=== WHAT YOU NEED TO DO ===
Below are some records; output exactly the lines from the line with "y0, y1, rim" to the line with "const a = l + i, c = l + (i + 1) % 8;", both ends kept, and nothing more.
────
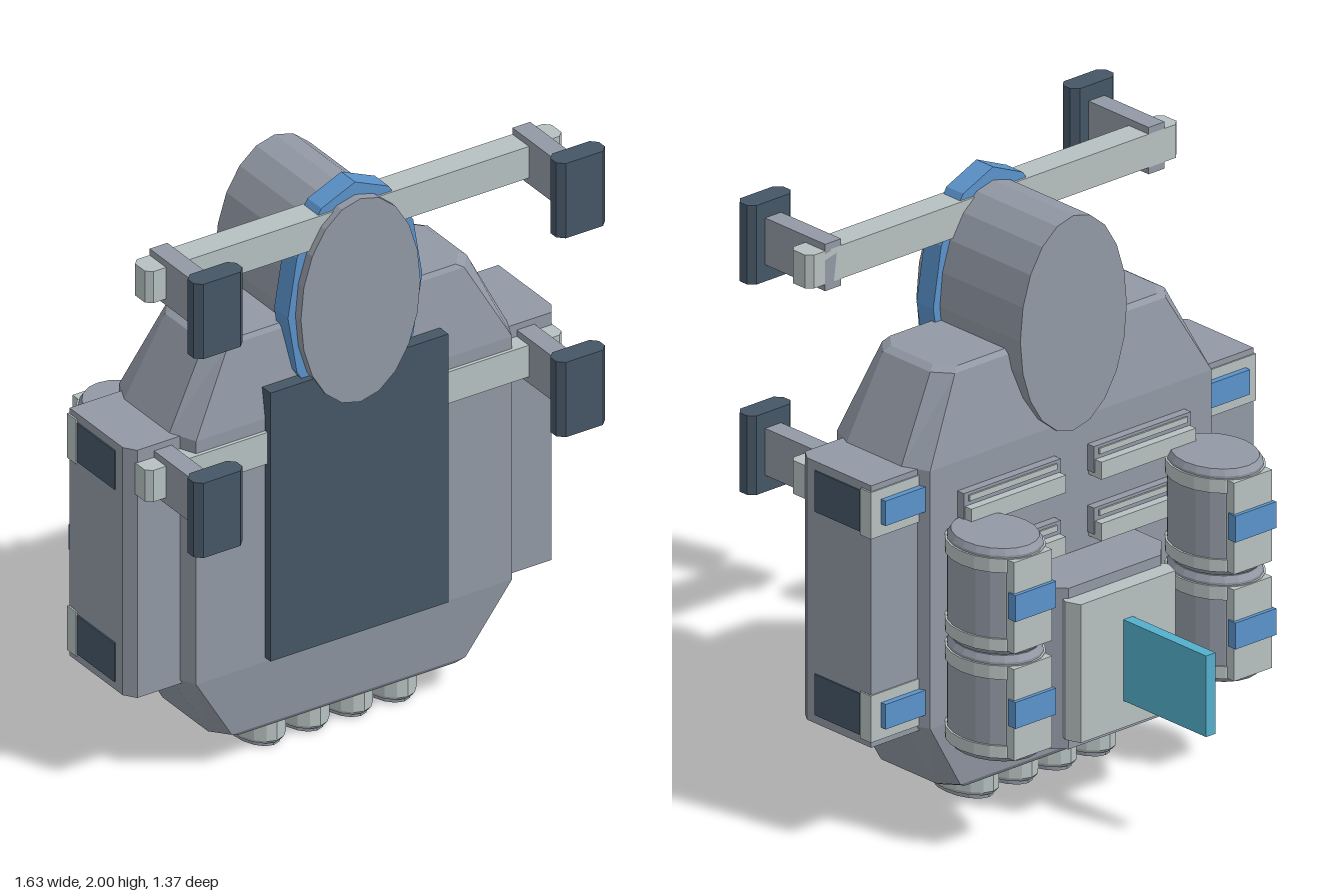
import * as THREE from 'three';

const mat = (name, color, flat = true) => {
  const m = new THREE.MeshStandardMaterial({ color, flatShading: flat });
  m.name = name;
  return m;
};

export function createModel() {
  const root = new THREE.Group();
  root.name = 'equipmentPack';
  const grey = mat('hullGrey', 0x9299a5);
  const light = mat('paleTrim', 0xb7c1c1);
  const dark = mat('darkPadding', 0x455666);
  const blue = mat('blueClip', 0x5b93cb);
  const teal = mat('tealFin', 0x54afcb);

  const add = (name, geo, m) => {
    const mesh = new THREE.Mesh(geo, m);
    mesh.name = name;
    root.add(mesh);
    return mesh;
  };
  // box given by its limits
  const box = (name, m, x0, x1, y0, y1, z0, z1) => {
    const b = add(name, new THREE.BoxGeometry(Math.abs(x1 - x0), y1 - y0, z1 - z0), m);
    b.position.set((x0 + x1) / 2, (y0 + y1) / 2, (z0 + z1) / 2);
    return b;
  };
  // outline in (x, z), extruded upwards from y0 to y1
  const prism = (name, m, pts, y0, y1) => {
    const shape = new THREE.Shape(pts.map(([x, z]) => new THREE.Vector2(x, -z)));
    const geo = new THREE.ExtrudeGeometry(shape, { depth: y1 - y0, bevelEnabled: false });
    geo.rotateX(-Math.PI / 2).translate(0, y0, 0);
    return add(name, geo, m);
  };
  // oval drum standing on y0, tapered at the top and bottom rims by the factor rim
  const drum = (name, m, x, z, rx, rz, y0, y1, rim = 1, bevel = 0, sides = 20) => {
    const h = y1 - y0;
    const profile = [[0, 0], [rim, 0], [1, bevel], [1, h - bevel], [rim, h], [0, h]];
    const geo = new THREE.LatheGeometry(profile.map(([r, y]) => new THREE.Vector2(r, y)), sides);
    geo.scale(rx, 1, rz).translate(x, y0, z);
    return add(name, geo, m);
  };

  // main body: chamfered rectangles lofted upwards [y, halfWidth, back, front, chamferX, chamferZ]
  const levels = [
    [0.11, 0.46, 0.01, 0.365, 0.05, 0.06],
    [0.125, 0.49, 0.0, 0.375, 0.05, 0.06],
    [0.37, 0.635, -0.03, 0.405, 0.04, 0.09],
    [1.25, 0.635, -0.03, 0.405, 0.04, 0.09],
    [1.525, 0.495, 0.02, 0.36, 0.05, 0.06],
    [1.54, 0.47, 0.035, 0.35, 0.05, 0.06],
  ];
  const verts = [], index = [];
  levels.forEach(([y, w, b, f, cx, cz]) => {
    [[w - cx, f], [w, f - cz], [w, b + cz], [w - cx, b], [cx - w, b], [-w, b + cz], [-w, f - cz], [cx - w, f]]
      .forEach(([x, z]) => verts.push(x, y, z));
  });
  const top = (levels.length - 1) * 8;
  for (let l = 0; l < top; l += 8) {
    for (let i = 0; i < 8; i++) {
      const a = l + i, c = l + (i + 1) % 8;
      index.push(a, c, c + 8, a, c + 8, a + 8);
    }
  }
  for (let i = 1; i < 7; i++) index.push(0, i + 1, i, top, top + i, top + i + 1);
  const bodyGeo = new THREE.BufferGeometry();
  bodyGeo.setAttribute('position', new THREE.Float32BufferAttribute(verts, 3));
  bodyGeo.setIndex(index);
  bodyGeo.computeVertexNormals();
  add('body', bodyGeo, grey);

  // padded front panel
  box('frontPanel', dark, -0.335, 0.335, 0.385, 1.355, 0.38, 0.435);

  // oval head drum and its blue collar, both lying along z
  const headGeo = new THREE.CylinderGeometry(1, 1, 0.485, 20);
  headGeo.rotateX(Math.PI / 2).scale(0.225, 0.367, 1);
  add('headDrum', headGeo, grey).position.set(0, 1.588, 0.2);
  const collarGeo = new THREE.CylinderGeometry(1, 1, 0.078, 12);
  collarGeo.rotateX(Math.PI / 2).scale(0.253, 0.412, 1);
  add('headCollar', collarGeo, blue).position.set(0, 1.588, 0.372);

  // crossbars with clipped corners, arms and pads
  for (const y of [1.867, 1.148]) {
    const outline = [[-0.765, 0.325], [0.765, 0.325], [0.785, 0.345], [0.785, 0.4], [0.765, 0.418],
      [-0.765, 0.418], [-0.785, 0.4], [-0.785, 0.345]].reverse();
    prism('crossbar', light, outline, y - 0.057, y + 0.057);
    for (const s of [-1, 1]) {
      box('arm', grey, s * 0.65, s * 0.717, y - 0.08, y + 0.08, 0.325, 0.615);
      const x = s * 0.683, w = 0.092, c = 0.022;
      prism('pad', dark, [[x - w + c, 0.682], [x + w - c, 0.682], [x + w, 0.66], [x + w, 0.627],
        [x + w - c, 0.605], [x - w + c, 0.605], [x - w, 0.627], [x - w, 0.66]], y - 0.137, y + 0.133);
    }
  }

  for (const s of [-1, 1]) {
    // side pod
    const pod = [[0.58, 0.01], [0.58, 0.35], [0.78, 0.35], [0.808, 0.31], [0.808, 0.01]];
    const outline = pod.map(([x, z]) => [s * x, z]);
    prism('sidePod', grey, s > 0 ? outline : outline.reverse(), 0.355, 1.25);
    for (const y of [1.15, 0.455]) {
      box('podWindow', dark, s * 0.806, s * 0.813, y - 0.07, y + 0.07, 0.06, 0.27);
      box('podBracket', light, s * 0.6, s * 0.814, y - 0.08, y + 0.08, 0.005, 0.055);
      box('podClip', blue, s * 0.585, s * 0.77, y - 0.04, y + 0.045, -0.016, 0.01);
    }

    // stacked tanks with pale end bands, back strap and clip
    const tx = s * 0.465, tz = -0.19;
    for (const y0 of [0.335, 0.7]) {
      const y1 = y0 + 0.362;
      drum('tank', grey, tx, tz, 0.138, 0.168, y0, y1, 0.92, 0.02);
      drum('tankBand', light, tx, tz, 0.145, 0.175, y0 + 0.018, y0 + 0.06);
      drum('tankBand', light, tx, tz, 0.145, 0.175, y1 - 0.075, y1 - 0.028);
      box('tankStrap', light, tx - 0.08, tx + 0.08, y0 + 0.02, y1 - 0.03, -0.367, -0.33);
      box('tankClip', blue, tx - 0.086, tx + 0.086, y0 + 0.135, y0 + 0.225, -0.38, -0.345);
    }

    // two stepped vent slats on the back
    for (const y of [1.1, 0.89]) {
      box('ventBase', grey, s * 0.07, s * 0.48, y - 0.04, y + 0.05, -0.06, -0.02);
      box('ventSlat', light, s * 0.075, s * 0.475, y - 0.055, y + 0.005, -0.09, -0.02);
      box('ventTrim', light, s * 0.09, s * 0.46, y + 0.02, y + 0.04, -0.066, -0.05);
    }
  }

  // rear housing with pale hatch and fin
  prism('rearHousing', grey, [[0.27, -0.02], [0.27, -0.155], [0.195, -0.235],
    [-0.195, -0.235], [-0.27, -0.155], [-0.27, -0.02]], 0.25, 0.8);
  prism('rearHatch', light, [[0.21, -0.225], [0.22, -0.245], [0.2, -0.297],
    [-0.2, -0.297], [-0.22, -0.245], [-0.21, -0.225]], 0.293, 0.765);
  box('fin', teal, -0.02, 0.02, 0.385, 0.662, -0.683, -0.28);

  // row of thrusters below
  for (let i = 0; i < 4; i++) {
    const x = (i - 1.5) * 0.164;
    drum('thruster', light, x, 0.2, 0.086, 0.14, 0.015, 0.115, 0.93, 0.012, 16);
    drum('thrusterCap', grey, x, 0.2, 0.072, 0.12, 0, 0.02, 1, 0, 16);
  }
  return root;
}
────
=== EXERCISE OUTPUT ===
  const drum = (name, m, x, z, rx, rz, y0, y1, rim = 1, bevel = 0, sides = 20) => {
    const h = y1 - y0;
    const profile = [[0, 0], [rim, 0], [1, bevel], [1, h - bevel], [rim, h], [0, h]];
    const geo = new THREE.LatheGeometry(profile.map(([r, y]) => new THREE.Vector2(r, y)), sides);
    geo.scale(rx, 1, rz).translate(x, y0, z);
    return add(name, geo, m);
  };

  // main body: chamfered rectangles lofted upwards [y, halfWidth, back, front, chamferX, chamferZ]
  const levels = [
    [0.11, 0.46, 0.01, 0.365, 0.05, 0.06],
    [0.125, 0.49, 0.0, 0.375, 0.05, 0.06],
    [0.37, 0.635, -0.03, 0.405, 0.04, 0.09],
    [1.25, 0.635, -0.03, 0.405, 0.04, 0.09],
    [1.525, 0.495, 0.02, 0.36, 0.05, 0.06],
    [1.54, 0.47, 0.035, 0.35, 0.05, 0.06],
  ];
  const verts = [], index = [];
  levels.forEach(([y, w, b, f, cx, cz]) => {
    [[w - cx, f], [w, f - cz], [w, b + cz], [w - cx, b], [cx - w, b], [-w, b + cz], [-w, f - cz], [cx - w, f]]
      .forEach(([x, z]) => verts.push(x, y, z));
  });
  const top = (levels.length - 1) * 8;
  for (let l = 0; l < top; l += 8) {
    for (let i = 0; i < 8; i++) {
      const a = l + i, c = l + (i + 1) % 8;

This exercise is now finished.